In that sense, we recall the most recent Resolution 2005/1, adopted during the 57thAnnual Meeting of the IWC, which urges the Government of Japan to revise its JARPA II programme so that any information needed to meet scientific objectives be obtained using non-lethal means. We also refer to Resolution 2003/3 which affirms that no additional JARPA programs should be considered until the Scientific Committee has completed an in-depth review of the results of JARPA. Through the Buenos Aires Declaration, signed on the very same day the JARPA II fleet sailed, some Latin-American IWC and Southern Hemisphere Member States committed to promote South Atlantic and South Pacific Whale Sanctuaries and reaffirmed that Special Permit whaling should be terminated and scientific research limited to non-lethal methods.

Taking into consideration the environmental concern of the Government of Japan in several areas, we strongly urge Japan to join the international community, cease all its lethal scientific research on whales and assure the return of the vessels which are implementing JARPA II.


January, 2006.

© Scoop Media

 
 
 
 
 
Parliament Headlines | Politics Headlines | Regional Headlines

 

Also, Loan Interest: Productivity Commission On Tertiary Education

Key recommendations include better quality control; making it easier for students to transfer between courses; abolishing University Entrance; enabling tertiary institutions to own and control their assets; making it easier for new providers to enter the system; and facilitating more and faster innovation by tertiary education providers... More>>

ALSO:

Higher Payments: Wellington Regional Council Becomes A Living Wage Employer

Councillor Sue Kedgley said she was delighted that the Wellington Regional Council unanimously adopted her motion to become a Living Wage employer, making it the first regional council in New Zealand to do so. More>>

ALSO:

Scoop Images:
Dame Patsy Reddy Sworn In As Governor-General

This morning Dame Patsy Reddy was sworn in as the New Zealand Realm’s 21st Governor-General. The ceremony began with a pōwhiri to welcome Dame Patsy and her husband Sir David Gascoigne to Parliament. More>>

ALSO:

Ruataniwha: DOC, Hawke's Bay Council Developer Take Supreme Court Appeal

The Department of Conservation and Hawke's Bay Regional Investment Company (HBRIC) are appealing to the Supreme Court over a conservation land swap which the Court of Appeal halted. More>>

ALSO:

With NZ's Marama Davidson: Women’s Flotilla Leaves Sicily – Heading For Gaza

Women representing 13 countries spanning five continents began their journey yesterday on Zaytouna-Oliva to the shores of Gaza, which has been under blockade since 2007. On board are a Nobel Peace Laureate, three parliamentarians, a decorated US diplomat, journalists, an Olympic athlete, and a physician. A list of the women with their background can be found here. More>>

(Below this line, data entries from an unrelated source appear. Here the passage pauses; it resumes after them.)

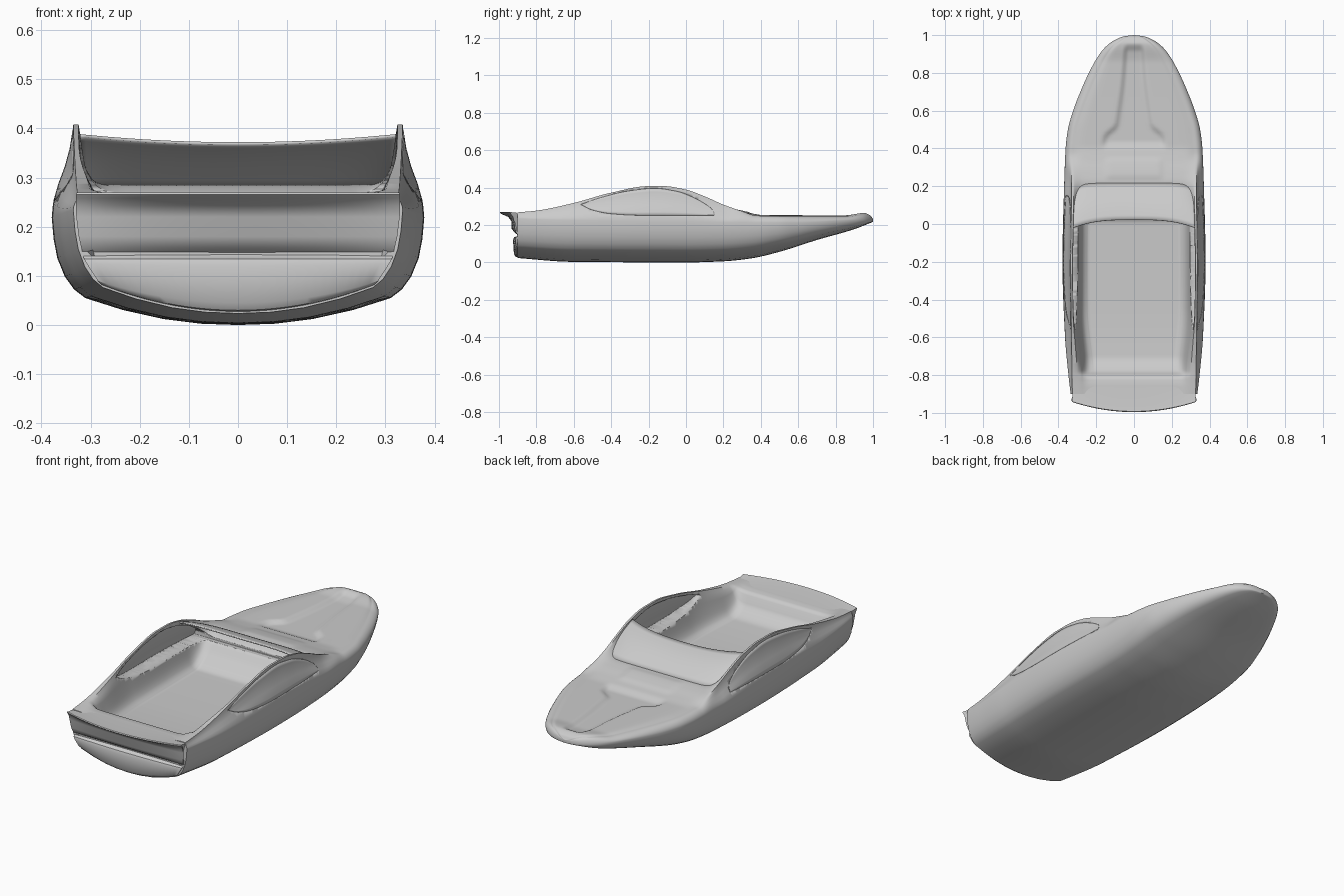
import bpy, bmesh, math

if "Cube" in bpy.data.objects:
    bpy.data.objects.remove(bpy.data.objects["Cube"])


def curve(*pts):
    """Smooth, non-overshooting interpolation through (position, value) points."""
    n = len(pts)
    d = [(pts[i+1][1]-pts[i][1]) / (pts[i+1][0]-pts[i][0]) for i in range(n-1)]
    m = [d[0]] + [0 if a*b <= 0 else 2*a*b/(a+b) for a, b in zip(d, d[1:])] + [d[-1]]

    def f(x):
        if x <= pts[0][0]:
            return pts[0][1]
        for i in range(n-1):
            x0, x1 = pts[i][0], pts[i+1][0]
            if x <= x1:
                h = x1-x0
                t = (x-x0)/h
                return ((2*t**3-3*t*t+1)*pts[i][1] + (t**3-2*t*t+t)*h*m[i]
                        + (3*t*t-2*t**3)*pts[i+1][1] + (t**3-t*t)*h*m[i+1])
        return pts[-1][1]
    return f


def lerp(a, b, t):
    return a + (b-a)*t


def smooth(t):
    t = max(0, min(1, t))
    return t*t*(3-2*t)


def grid_object(name, rows, mirror=False, side_caps=False, end_caps=False, thick=0, angle=40):
    """Skin a list of equally long point rows."""
    bm = bmesh.new()
    vs = [[bm.verts.new(p) for p in r] for r in rows]
    for a, b in zip(vs, vs[1:]):
        for i in range(len(a)-1):
            bm.faces.new((a[i], a[i+1], b[i+1], b[i]))
    if side_caps:
        bm.faces.new([r[0] for r in vs])
        bm.faces.new([r[-1] for r in vs])
    if end_caps:
        bm.faces.new(vs[0])
    bmesh.ops.remove_doubles(bm, verts=bm.verts, dist=0.0002)
    bmesh.ops.recalc_face_normals(bm, faces=bm.faces)
    me = bpy.data.meshes.new(name)
    bm.to_mesh(me)
    bm.free()
    ob = bpy.data.objects.new(name, me)
    bpy.context.collection.objects.link(ob)
    if mirror:
        ob.modifiers.new("mirror", 'MIRROR').use_clip = True
    if thick:
        s = ob.modifiers.new("thickness", 'SOLIDIFY')
        s.thickness, s.offset = thick, 0
    bpy.ops.object.select_all(action='DESELECT')
    bpy.context.view_layer.objects.active = ob
    ob.select_set(True)
    bpy.ops.object.shade_smooth_by_angle(angle=math.radians(angle))
    return ob


# Hull lines as functions of y: beam, keel, belt, rim height, rim x, floor or deck
beam = curve((-.93, .331), (-.87, .339), (-.8, .347), (-.6, .365), (-.2, .379), (.2, .37), (.4, .362),
             (.5, .35), (.6, .322), (.7, .284), (.8, .239), (.9, .182), (.95, .137), (.985, .079),
             (.995, .045), (1, 0))
keel = curve((-.92, .025), (-.6, .003), (0, 0), (.2, .006), (.35, .022), (.5, .057), (.7, .12),
             (.9, .178), (1, .217))
belt = curve((-.92, .235), (-.6, .225), (.2, .215), (.6, .212), (.9, .226), (1, .224))
rim = curve((-.92, .266), (-.8, .277), (-.6, .318), (-.4, .373), (-.2, .408), (-.12, .408), (0, .389),
            (.1, .353), (.2, .309), (.3, .274), (.38, .25), (.6, .246), (.85, .246), (.95, .256),
            (.985, .247), (1, .23))
rimx = curve((-.92, .326), (-.8, .328), (-.2, .335), (.2, .33), (.35, .33), (.5, .316), (.6, .284),
             (.7, .244), (.8, .199), (.9, .146), (.95, .105), (.985, .055), (.995, .03), (1, 0))
floor = curve((-.85, .262), (-.808, .255), (-.785, .2), (-.7, .155), (-.4, .145), (0, .15), (.08, .2),
              (.15, .268), (.22, .284), (.27, .278), (.35, .262), (.42, .253), (.85, .252), (.95, .264),
              (.985, .252), (1, .232))
key_w = curve((.38, .17), (.46, .16), (.52, .10), (.6, .085), (.75, .065), (.95, .05))


def outer(y):
    w, k, b, t, tx = beam(y), keel(y), belt(y), rim(y), rimx(y)
    low = [(0, 0), (.2, .012), (.4, .055), (.62, .14), (.82, .25), (.88, .33), (.93, .45),
           (.97, .62), (.99, .8), (1, 1)]
    cabin = [(.06, .15), (.3, .35), (.62, .55), (.85, .75), (.96, .92), (1, 1)]
    gunwale = [(.06, .28), (.19, .53), (.38, .74), (.6, .89), (.8, .965), (1, 1)]
    g = smooth((y-.2)/.15)
    up = [(lerp(a[0], c[0], g), lerp(a[1], c[1], g)) for a, c in zip(cabin, gunwale)]
    return [(w*fx, lerp(k, b, fz)) for fx, fz in low] + \
           [(lerp(w, tx, fx), lerp(b, t, fz)) for fx, fz in up]


# Tub wall: height share to inset from the rim
wall = curve((0, .01), (.22, .02), (.55, .035), (.8, .05), (.94, .068), (1, .09))


def inner(y):
    t, tx, fl = rim(y), rimx(y), floor(y)
    s = tx/.335
    aft = .028*smooth((-.45-y)/.35)
    pts = []
    for i in range(15):
        f = math.sin(math.pi/2*i/14)
        pts.append((tx-wall(f)*s-aft*min(1, .6+2*f), lerp(t, fl, f)))
    x0 = pts[-1][0]
    for i in range(1, 19):
        x = x0*(1-i/18)
        # sunken foredeck channel and raised hatch
        ends = smooth((y-.39)/.05)*smooth((.96-y)/.05)
        dz = -.014*smooth((key_w(y)-x)/.035+.3)*ends
        dz += .005*smooth((.165-x)/.04)*smooth((y-.23)/.03)*smooth((.36-y)/.035)
        pts.append((x, fl+dz))
    return pts


# Hull, foredeck and cockpit tub
ys = [-.9 + 1.35*i/110 for i in range(110)] + [.45+.55*math.sin(math.pi/2*i/50) for i in range(51)]
hull = grid_object("hull", [[(x, y, z) for x, z in outer(y)+inner(y)] for y in ys],
                   mirror=True, end_caps=True, angle=50)

# Transom with overhanging lip: centre y, side y, height, half width
prof = [(-.86, -.86, .262, .326), (-.965, -.925, .267, .327), (-.992, -.94, .27, .328), (-.996, -.942, .266, .329),
        (-.985, -.935, .258, .33), (-.95, -.925, .243, .33), (-.933, -.92, .22, .329),
        (-.932, -.915, .18, .324), (-.915, -.908, .158, .319), (-.897, -.897, .146, .316),
        (-.902, -.899, .141, .315), (-.92, -.91, .134, .313), (-.925, -.913, .12, .308),
        (-.92, -.908, .045, .285), (-.91, -.902, .03, .278), (-.89, -.89, .025, .275)]
rows = []
for yc, ye, z, w in prof:
    row = []
    for i in range(33):
        u = i/16-1
        lift = .055*u*u*max(0, (.13-z)/.105)
        row.append((w*u, lerp(yc, ye, u*u), z+lift))
    rows.append(row)
grid_object("transom", rows, side_caps=True)

# Curved windscreen between the cockpit sides
rows = []
for j in range(9):
    v = j/8
    row = []
    for i in range(41):
        u = i/20-1
        y = lerp(.215-.035*abs(u)**8, .022-.045*abs(u)**3, v)
        z = lerp(.282, .369+.017*u*u, v) + .012*math.sin(math.pi*v)
        row.append(((rimx(y)-.006)*u, y, z))
    rows.append(row)
grid_object("windscreen", rows, thick=.006)

# Side windows set into openings in the hull flanks
win_top = curve((-.56, .31), (-.45, .348), (-.3, .383), (-.17, .396), (-.05, .38), (.05, .342),
                (.12, .3), (.145, .275), (.15, .255))
win_low = curve((-.56, .308), (-.5, .28), (-.4, .26), (-.25, .252), (.15, .252))


def side_x(y, z):
    pts = outer(y)[9:]
    for (x0, z0), (x1, z1) in zip(pts, pts[1:]):
        if z <= z1:
            return lerp(x0, x1, (z-z0)/(z1-z0))
    return pts[-1][0]


wy = [-.205 - .355*math.cos(math.pi*i/48) for i in range(49)]
rows = []
for y in wy:
    zs = [lerp(win_low(y), win_top(y), j/8) for j in range(9)]
    rows.append([(side_x(y, z)-.001, y, z) for z in zs])
grid_object("side_window", rows, mirror=True, thick=.003)

# Hidden prism that cuts both window openings
loop = [(y, win_low(y)) for y in wy] + [(y, win_top(y)) for y in reversed(wy)]
loop.append(loop[0])
cutter = grid_object("window_cutter", [[(-.5, y, z), (.5, y, z)] for y, z in loop])
bm = bmesh.new()
bm.from_mesh(cutter.data)
bmesh.ops.holes_fill(bm, edges=[e for e in bm.edges if e.is_boundary])
bmesh.ops.recalc_face_normals(bm, faces=bm.faces)
bm.to_mesh(cutter.data)
bm.free()
cutter.hide_render = True
cut = hull.modifiers.new("window_openings", 'BOOLEAN')
cut.object, cut.operation, cut.solver = cutter, 'DIFFERENCE', 'EXACT'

Gordon Campbell: On The Key Style Of Crisis Management

At Monday’s post Cabinet press conference Key was in his finest wide- eyed “Problem? What problem?” mode. No, there wasn’t really a problem that top MPI officials had been at odds with each other over the meaning of the fisheries policy and how that policy should be pursued... More>>

ALSO:

Mt Roskill: Greens Will Not Stand In Likely Post-Goff By-Election

“The Green Party’s priority is changing the Government in 2017, and as part of that we’ve decided that we won’t stand a candidate in the probable Mt Roskill by-election... This decision shows the Memorandum of Understanding between Labour and the Green Party is working." More>>

ALSO:

Get More From Scoop

 

LATEST HEADLINES

 
 
 
 
 
 
 
 
 
Parliament
Search Scoop  
 
 
Powered by Vodafone
NZ independent news